We had a good weekend all round really.  We had arrived on the Friday afternoon to stay in the Premier Inn at Halifax.  What a lovely location it was in, right on the canal side and the rooms had their own outside front door, kind of like American motels that you see on TV sometimes, but nicer.  The only drawback was that although it was only 3 or 4 miles away from Hipperholme, the taxis both ways cost just shy of a tenner!  So a bit of false economy with the cheap place to stay really but as it was so nice, we'll forget that little annoyance.  This picture was taken just outside our front door.
Canalside Premier Inn

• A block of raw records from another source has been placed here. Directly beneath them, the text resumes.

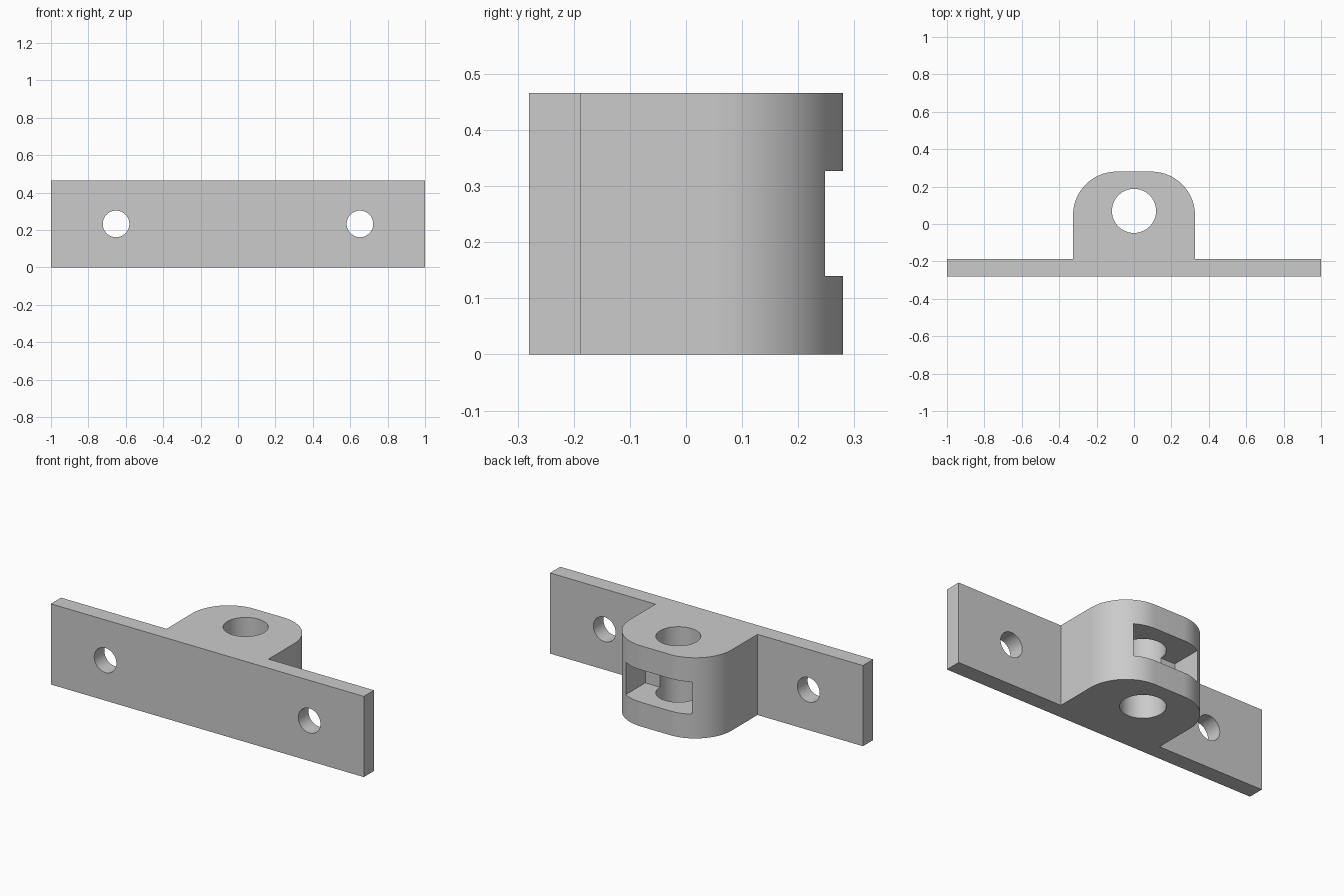
import bpy, bmesh, math
from mathutils import Vector, Matrix

if "Cube" in bpy.data.objects:
    bpy.data.objects.remove(bpy.data.objects["Cube"])

HEIGHT = 0.466
FRONT, PLATE_BACK, BACK = -0.28, -0.187, 0.28
HALF, RADIUS = 0.326, 0.233       # lug half width and corner radius
BORE_Y, BORE_R = 0.07, 0.118
HOLE_X, HOLE_R = 0.652, 0.071

steel = bpy.data.materials.new("plain grey")
steel.use_nodes = True
grey = (0.6, 0.6, 0.6, 1)
steel.diffuse_color = grey
steel.node_tree.nodes["Principled BSDF"].inputs["Base Color"].default_value = grey


def make_object(name, bm):
    bmesh.ops.recalc_face_normals(bm, faces=bm.faces)
    mesh = bpy.data.meshes.new(name)
    bm.to_mesh(mesh)
    bm.free()
    mesh.materials.append(steel)
    obj = bpy.data.objects.new(name, mesh)
    bpy.context.collection.objects.link(obj)
    return obj


def cylinder(name, centre, radius, depth, rotation=Matrix()):
    bm = bmesh.new()
    bmesh.ops.create_cone(bm, cap_ends=True, segments=64, radius1=radius,
                          radius2=radius, depth=depth,
                          matrix=Matrix.Translation(centre) @ rotation)
    return make_object(name, bm)


def box(name, low, high):
    low, high = Vector(low), Vector(high)
    bm = bmesh.new()
    bmesh.ops.create_cube(bm, size=1, matrix=Matrix.Translation((low + high) / 2)
                          @ Matrix.Diagonal((high - low).to_4d()))
    return make_object(name, bm)


# Bracket body: plate and rounded lug as one extruded outline
right_half = [(1, FRONT), (1, PLATE_BACK), (HALF, PLATE_BACK)]
for i in range(25):
    a = math.pi / 2 * i / 24
    right_half.append((HALF - RADIUS + RADIUS * math.cos(a),
                       BACK - RADIUS + RADIUS * math.sin(a)))
outline = right_half + [(-x, y) for x, y in reversed(right_half)]
bm = bmesh.new()
face = bm.faces.new([bm.verts.new((x, y, 0)) for x, y in outline])
extruded = bmesh.ops.extrude_face_region(bm, geom=[face])["geom"]
bmesh.ops.translate(bm, vec=(0, 0, HEIGHT),
                    verts=[v for v in extruded if isinstance(v, bmesh.types.BMVert)])
bracket = make_object("hinge_bracket", bm)

# Cutters: pin bore, slot between the lugs, two mounting holes
turn = Matrix.Rotation(math.pi / 2, 4, "X")
cutters = [
    box("slot_cutter", (-0.211, BORE_Y, 0.14), (0.211, 0.5, 0.327)),
    cylinder("bore_cutter", (0, BORE_Y, HEIGHT / 2), BORE_R, 1),
]
for side in (-1, 1):
    cutters.append(cylinder("mounting_hole_cutter",
                            (side * HOLE_X, PLATE_BACK, HEIGHT / 2), HOLE_R, 0.5, turn))

bpy.context.view_layer.objects.active = bracket
bracket.select_set(True)
for cutter in cutters:
    cutter.hide_render = True
    cut = bracket.modifiers.new("cut", "BOOLEAN")
    cut.operation = "DIFFERENCE"
    cut.solver = "EXACT"
    cut.object = cutter
    bpy.ops.object.modifier_apply(modifier=cut.name)
    bpy.data.objects.remove(cutter)

bpy.ops.object.shade_smooth_by_angle(angle=math.radians(30))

 On the Saturday, after a hearty breakfast/lunch at the Wetherspoons I had spotted in Halifax town centre the previous night on our way to Hipperholme in the taxi, we decided we would drive home the scenic route rather than the rather dull M62.  I wanted to go to Haworth for a wander up the High Street, I haven't been for some years and Patrick had never been before.  The weather was so beautiful, one of those gorgeous Autumn days that are sunny and calm, yet really quite chilly.  This is my favourite time of year and weather, as I may have mentioned before, I'm not a sun worshipper in the least.  We enjoyed a meander up and down the High Street, walked through the church yard and I popped into the church hall to have a look at the local craft fair, I was a little sad that I had eaten such a large breakfast because there were some seriously delicious looking homemade cakes.  I was temped to buy a piece for later but it would have ended up all squashed before I got home knowing me.  We then stopped for a cuppa in one of the many tearooms along this delightful, cobbled (and very steep) street and I couldn't help noticing that there was a poster in the window for their Knit and Knatter group, how very fab to have a knitting group in such a lovely location.  I decided I want to live in Haworth, just so I can go to the Knit and Knatter. Please excuse my awful photo of Haworth's High Street.  It didn't turn out so well with my phone but I'm sure you can find much nicer ones on the web if you are so inclined.

After a pleasant couple of hours in Haworth, we set off for home, deciding to take the A59 route over the top and through York.  It is a much longer drive but Patrick agreed, better than the boring old motorway.
We stopped for a break in Knaresborough to stretch our legs, visited the beer shop there for a little supply of Belgian bottled beers and had a walk around the castle.  I'm ashamed to admit that I didn't even know there was a castle at Knaresborough but sure enough, there is and with stunning views to boot. 
View from Knaresborough Castle

I am quite pleased with this phone photo.  The stunning viaduct over the River Nidd as photographed with my little HTC phone from the walls of Knaresborough Castle.  We had a little wander around Knaresborough town centre and I now decided that I want to live in Knaresborough as it is so pretty :-).  It was turning a bit nippy by now and we were flagging a bit after our day of sightseeing so we started off for home, having thoroughly enjoyed our West/North Yorkshire weekend break.